Records drawn from a dataset:
● ● ● ● ● ● ●

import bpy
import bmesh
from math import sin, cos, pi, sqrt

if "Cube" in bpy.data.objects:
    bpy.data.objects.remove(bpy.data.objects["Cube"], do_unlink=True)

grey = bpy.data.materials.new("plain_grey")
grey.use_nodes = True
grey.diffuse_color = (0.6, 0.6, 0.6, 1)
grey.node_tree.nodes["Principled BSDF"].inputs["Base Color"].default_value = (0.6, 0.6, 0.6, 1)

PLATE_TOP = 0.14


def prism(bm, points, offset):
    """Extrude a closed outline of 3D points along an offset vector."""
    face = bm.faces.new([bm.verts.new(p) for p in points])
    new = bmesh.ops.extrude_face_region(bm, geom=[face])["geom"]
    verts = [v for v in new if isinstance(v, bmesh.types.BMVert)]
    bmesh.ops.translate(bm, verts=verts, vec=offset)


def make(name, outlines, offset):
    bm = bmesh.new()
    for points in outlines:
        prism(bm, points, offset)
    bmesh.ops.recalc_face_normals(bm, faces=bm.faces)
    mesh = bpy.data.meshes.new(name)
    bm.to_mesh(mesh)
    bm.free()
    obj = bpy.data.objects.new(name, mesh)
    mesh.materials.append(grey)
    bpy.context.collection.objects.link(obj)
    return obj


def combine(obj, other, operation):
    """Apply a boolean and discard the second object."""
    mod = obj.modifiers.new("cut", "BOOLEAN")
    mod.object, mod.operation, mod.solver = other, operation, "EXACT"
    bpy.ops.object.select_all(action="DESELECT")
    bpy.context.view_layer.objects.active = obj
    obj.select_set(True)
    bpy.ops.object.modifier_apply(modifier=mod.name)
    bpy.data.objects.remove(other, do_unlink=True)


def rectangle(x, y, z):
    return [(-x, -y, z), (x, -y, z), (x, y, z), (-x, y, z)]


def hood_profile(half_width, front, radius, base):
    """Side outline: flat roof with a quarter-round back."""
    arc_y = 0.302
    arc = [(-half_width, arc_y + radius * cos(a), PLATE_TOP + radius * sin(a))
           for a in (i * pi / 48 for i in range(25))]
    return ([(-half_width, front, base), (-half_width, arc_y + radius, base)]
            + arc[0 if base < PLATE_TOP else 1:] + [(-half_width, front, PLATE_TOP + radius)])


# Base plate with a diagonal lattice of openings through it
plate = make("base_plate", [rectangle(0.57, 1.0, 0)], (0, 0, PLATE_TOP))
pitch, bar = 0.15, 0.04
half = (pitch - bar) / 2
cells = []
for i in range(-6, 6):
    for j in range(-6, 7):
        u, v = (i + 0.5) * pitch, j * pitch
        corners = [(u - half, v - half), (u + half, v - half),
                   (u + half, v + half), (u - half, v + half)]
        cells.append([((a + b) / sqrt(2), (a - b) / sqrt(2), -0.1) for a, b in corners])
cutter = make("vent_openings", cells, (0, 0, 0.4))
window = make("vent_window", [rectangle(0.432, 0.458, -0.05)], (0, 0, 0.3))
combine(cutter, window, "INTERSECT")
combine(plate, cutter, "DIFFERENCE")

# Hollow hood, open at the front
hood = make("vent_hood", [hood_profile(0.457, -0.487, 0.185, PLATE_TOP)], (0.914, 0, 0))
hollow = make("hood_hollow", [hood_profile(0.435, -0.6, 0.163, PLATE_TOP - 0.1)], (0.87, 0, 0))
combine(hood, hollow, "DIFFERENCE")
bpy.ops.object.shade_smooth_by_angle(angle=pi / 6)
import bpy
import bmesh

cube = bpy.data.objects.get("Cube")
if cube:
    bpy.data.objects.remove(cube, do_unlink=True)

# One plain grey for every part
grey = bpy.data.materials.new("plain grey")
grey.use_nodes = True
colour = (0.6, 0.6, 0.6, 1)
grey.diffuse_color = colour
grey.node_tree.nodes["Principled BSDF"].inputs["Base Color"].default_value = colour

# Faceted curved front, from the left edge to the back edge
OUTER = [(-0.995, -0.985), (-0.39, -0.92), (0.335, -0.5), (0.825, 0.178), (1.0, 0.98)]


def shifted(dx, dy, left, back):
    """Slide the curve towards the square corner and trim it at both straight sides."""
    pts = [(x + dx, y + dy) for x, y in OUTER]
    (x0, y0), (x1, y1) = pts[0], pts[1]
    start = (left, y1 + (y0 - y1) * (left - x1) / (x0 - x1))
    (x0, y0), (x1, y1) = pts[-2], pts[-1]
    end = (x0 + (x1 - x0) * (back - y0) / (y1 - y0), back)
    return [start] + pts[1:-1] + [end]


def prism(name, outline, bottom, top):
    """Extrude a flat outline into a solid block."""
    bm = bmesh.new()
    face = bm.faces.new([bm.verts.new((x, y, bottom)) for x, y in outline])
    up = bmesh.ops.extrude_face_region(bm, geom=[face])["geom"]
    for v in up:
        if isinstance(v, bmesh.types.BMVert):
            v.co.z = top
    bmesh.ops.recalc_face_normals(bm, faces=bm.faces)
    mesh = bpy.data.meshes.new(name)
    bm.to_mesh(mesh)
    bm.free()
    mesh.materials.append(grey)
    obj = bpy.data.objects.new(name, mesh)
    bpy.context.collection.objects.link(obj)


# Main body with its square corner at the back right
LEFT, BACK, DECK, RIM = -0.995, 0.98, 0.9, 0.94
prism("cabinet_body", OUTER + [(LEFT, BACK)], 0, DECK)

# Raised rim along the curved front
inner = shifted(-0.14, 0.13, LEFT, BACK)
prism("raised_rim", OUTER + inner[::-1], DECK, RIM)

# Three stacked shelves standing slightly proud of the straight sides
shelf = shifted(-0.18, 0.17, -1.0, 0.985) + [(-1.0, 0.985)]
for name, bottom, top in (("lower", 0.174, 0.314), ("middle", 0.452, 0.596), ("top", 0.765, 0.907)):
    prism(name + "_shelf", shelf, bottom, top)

● ● ● ● ● ● ●

PROBLEM DETAILS - Starting at the line that has "end = (x0 +" in the records above, restate word for word every line until the one that has "inner[::-1], DECK, RIM)", and include that one as well.

SOLUTION FOR THIS TASK -
    end = (x0 + (x1 - x0) * (back - y0) / (y1 - y0), back)
    return [start] + pts[1:-1] + [end]


def prism(name, outline, bottom, top):
    """Extrude a flat outline into a solid block."""
    bm = bmesh.new()
    face = bm.faces.new([bm.verts.new((x, y, bottom)) for x, y in outline])
    up = bmesh.ops.extrude_face_region(bm, geom=[face])["geom"]
    for v in up:
        if isinstance(v, bmesh.types.BMVert):
            v.co.z = top
    bmesh.ops.recalc_face_normals(bm, faces=bm.faces)
    mesh = bpy.data.meshes.new(name)
    bm.to_mesh(mesh)
    bm.free()
    mesh.materials.append(grey)
    obj = bpy.data.objects.new(name, mesh)
    bpy.context.collection.objects.link(obj)


# Main body with its square corner at the back right
LEFT, BACK, DECK, RIM = -0.995, 0.98, 0.9, 0.94
prism("cabinet_body", OUTER + [(LEFT, BACK)], 0, DECK)

# Raised rim along the curved front
inner = shifted(-0.14, 0.13, LEFT, BACK)
prism("raised_rim", OUTER + inner[::-1], DECK, RIM)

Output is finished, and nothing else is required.